Ernest Louis Selleger (Tenno for short) was a likely contact for Farwerck. He was an interesting character, though a bit elusive for the interests of this website. He has been mentioned a few times before. I decided to see if I could find some more information about the man.
Selleger was born on 2 Augustus 1876 in Pemalang, Dutch Indonesia. He had three brothers and three sisters. In some ways, his wife Johanna Madeleine (Nancy for short) Elout (1875-1957) was more famous than Tenno, at least, with the general audience. Elout would become a rather famous writer of children’s books later in her life. The couple met each other in Switzerland in 1905. They had two sons, one of them died at an early age in Laren, a place name you will run into more often on this website.
Selleger studied in the Netherlands and apparently stayed there. In 1908 he started a paper factory together with C.W.J. Hoyer in Nijmegen in the East of the Netherlands. Selleger was director for over 40 years and -like Farwerck- he was to help found and chair an umbrella organisation, in this case for paper factories of course. The factory named “Gelderland” (later “Gelderland Tielens” which suggests a merging) and was mostly famous for having invented this paper to be used for Bibles.

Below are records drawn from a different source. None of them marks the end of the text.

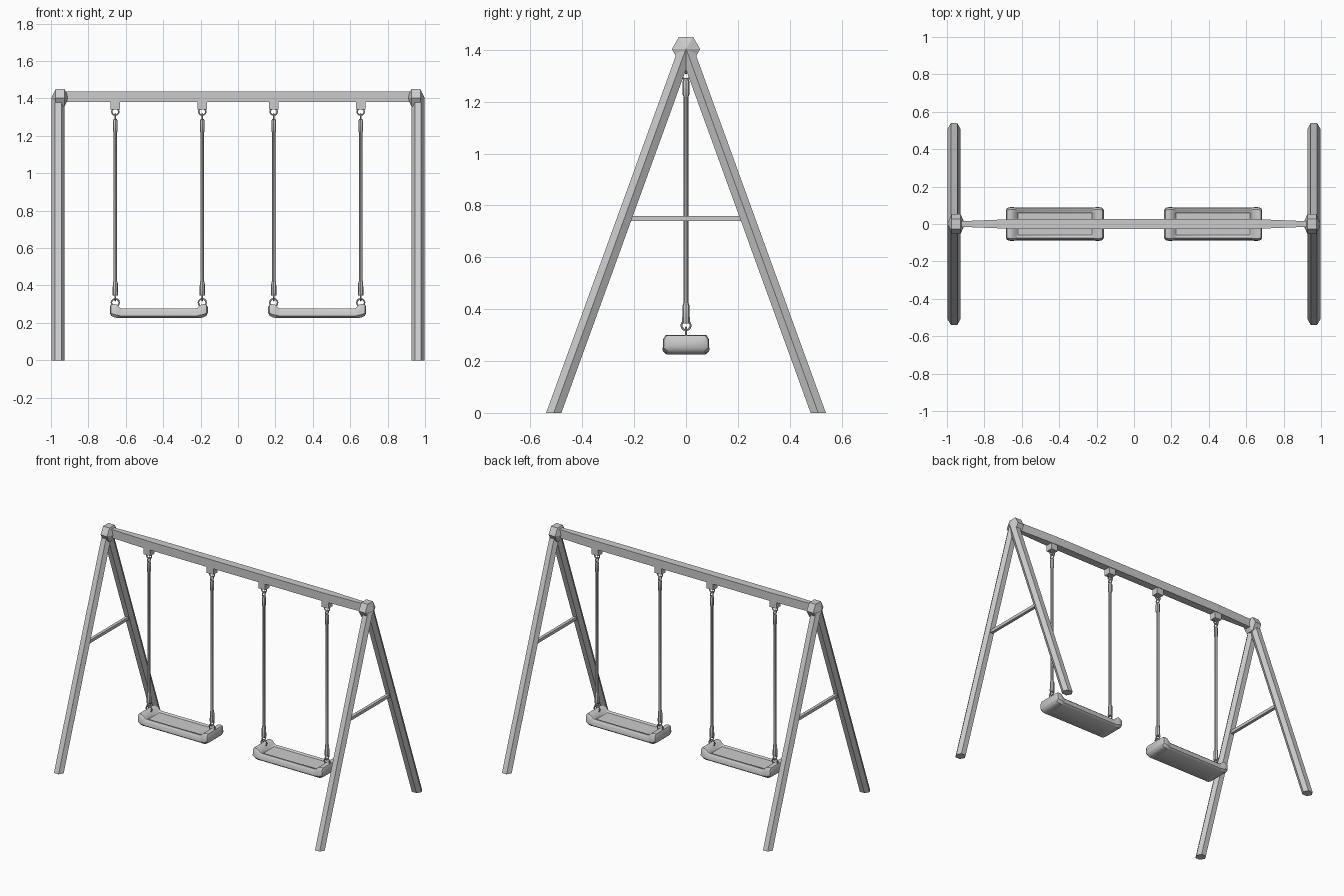
import bpy, bmesh
from math import pi, sin, cos
from mathutils import Matrix

if "Cube" in bpy.data.objects:
    bpy.data.objects.remove(bpy.data.objects["Cube"])


def make(name, bm, smooth=None):
    bmesh.ops.recalc_face_normals(bm, faces=bm.faces)
    me = bpy.data.meshes.new(name)
    bm.to_mesh(me)
    bm.free()
    ob = bpy.data.objects.new(name, me)
    bpy.context.collection.objects.link(ob)
    if smooth:
        bpy.ops.object.select_all(action='DESELECT')
        ob.select_set(True)
        bpy.context.view_layer.objects.active = ob
        bpy.ops.object.shade_smooth_by_angle(angle=smooth)
    return ob


def loft(name, rings, smooth=None):
    bm = bmesh.new()
    vs = [[bm.verts.new(p) for p in r] for r in rings]
    n = len(rings[0])
    for a, b in zip(vs, vs[1:]):
        for i in range(n):
            j = (i + 1) % n
            bm.faces.new((a[i], a[j], b[j], b[i]))
    bm.faces.new(vs[0])
    bm.faces.new(vs[-1])
    return make(name, bm, smooth)


def box(name, loc, size):
    bm = bmesh.new()
    bmesh.ops.create_cube(bm, size=1, matrix=Matrix.Translation(loc) @ Matrix.Diagonal((*size, 1)))
    return make(name, bm)


def ngon(x, y, z, r, n):
    return [(x + r * cos(2 * pi * i / n), y + r * sin(2 * pi * i / n), z) for i in range(n)]


def ring(name, loc, radius, tube, rot, stretch=1.0):
    bpy.ops.mesh.primitive_torus_add(location=loc, rotation=rot, major_radius=radius,
                                     minor_radius=tube, major_segments=12, minor_segments=6)
    ob = bpy.context.object
    ob.name = name
    return ob


# A-frames: hexagonal legs, thin crossbar, faceted joint
for side, s in (("left", -1), ("right", 1)):
    x = s * 0.962
    for end, t in (("front", -1), ("back", 1)):
        loft(f"{side}_{end}_leg", [ngon(x, t * 0.51, 0, 0.034, 6), ngon(x, 0, 1.405, 0.034, 6)])
    box(f"{side}_crossbar", (x, 0, 0.75), (0.02, 0.46, 0.02))
    bm = bmesh.new()
    bmesh.ops.create_uvsphere(bm, u_segments=6, v_segments=3, radius=1)
    bmesh.ops.transform(bm, verts=bm.verts, matrix=Matrix.Translation((s * 0.951, 0, 1.403))
                        @ Matrix.Diagonal((0.047, 0.063, 0.063, 1)) @ Matrix.Rotation(pi / 2, 4, 'Y'))
    make(f"{side}_joint", bm)

# Top beam, narrowing towards both ends
loft("top_beam", [[(x, -w, 1.382), (x, w, 1.382), (x, w, 1.438), (x, -w, 1.438)]
                  for x, w in ((-0.95, 0.014), (-0.65, 0.026), (0.65, 0.026), (0.95, 0.014))])

# Seat stations: x offset, bottom z, top z, half depth, panel dip
half = [(0.262, 0.252, 0.284, 0.074, 0), (0.255, 0.238, 0.298, 0.086, 0),
        (0.238, 0.229, 0.301, 0.090, 0), (0.222, 0.226, 0.296, 0.090, 0),
        (0.205, 0.226, 0.279, 0.088, 0), (0.198, 0.226, 0.276, 0.088, 0.007)]
stations = [(-x, *r) for x, *r in half] + half[::-1]


def seat_section(x, zb, zt, w, dip):
    c = (zt - zb) * 0.22
    right = [(w - 0.014, zb), (w, zb + c), (w - 0.002, zt - c), (w - 0.012, zt),
             (w - 0.024, zt), (w - 0.028, zt - dip)]
    return [(x, y, z) for y, z in right] + [(x, -y, z) for y, z in right[::-1]]


in_xz, in_yz = (pi / 2, 0, 0), (0, pi / 2, 0)
for side, cx in (("left", -0.4235), ("right", 0.4235)):
    loft(f"{side}_seat", [seat_section(x + cx, *r) for x, *r in stations], 0.7)
    for k, s in (("outer", 1), ("inner", -1)):
        x = cx + (s if cx > 0 else -s) * 0.2325
        tag = f"{side}_{k}"
        # Hanger block, rope with end sleeves, linking rings
        box(f"{tag}_hanger", (x, 0, 1.365), (0.05, 0.045, 0.05))
        profile = [(0.345, 0.013), (0.352, 0.015), (0.415, 0.013), (0.425, 0.009),
                   (1.218, 0.009), (1.226, 0.013), (1.278, 0.013), (1.29, 0.008)]
        loft(f"{tag}_rope", [ngon(x, 0, z, r, 8) for z, r in profile], 0.6)
        ring(f"{tag}_top_eye", (x, 0, 1.329), 0.019, 0.004, in_xz)
        ring(f"{tag}_top_link", (x, 0, 1.302), 0.015, 0.004, in_yz)
        ring(f"{tag}_lower_link", (x, 0, 0.337), 0.018, 0.004, in_yz)
        ring(f"{tag}_seat_eye", (x, 0, 0.308), 0.021, 0.004, in_xz)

Selleger was deeply involved in paper manufacturing and even got a professors chair for paper manufacturing at the university (at the time a “hogeschool”, not yet a university) of Delft (where he had graduated himself 37 years earlier) in 1937.
More interesting, Selleger and his wife were known Theosophists. Selleger even helmed the Dutch department in 1945 and 1946. Of the numerous publications I can find of the man, most are about paper manufacturing (or business in general), a handful are Theosophical.
Selleger, like Farwerck, was involved in the Universal Sufism movement of Hazrat Inayat Khan. That is to stay, Khan stayed in his home during one of his three visits to the Netherlands in 1921 and he was one of the contacts for information about the lectures in Den Haag (The Hague) in the Masonic building. Selleger translated Khan’s English to Dutch.
Khan wasn’t the only such person who stayed at the Sellegers. Rudolf Steiner supposedly did as well, even Krishnamurti. On Youtube there is a video made by Selleger (2) on which you can see Khan, Krishnamurti, Besant and Leadbeater.
Another thing that Selleger shared with Farwerck was the Rotary. So the two shared business (at least the glass factory), Theosophy, Sufism, Rotary and the vegetarian league. That makes it likely that Farwerck also frequented Selleger’s (spiritual) gatherings and met some of the famous people in that corner from his time.
Selleger passed away just a few years before Farwerck, in 1967, 90 years of age, having survived his wife by a decade.
(2) Youtube (accessed 14/7/2021)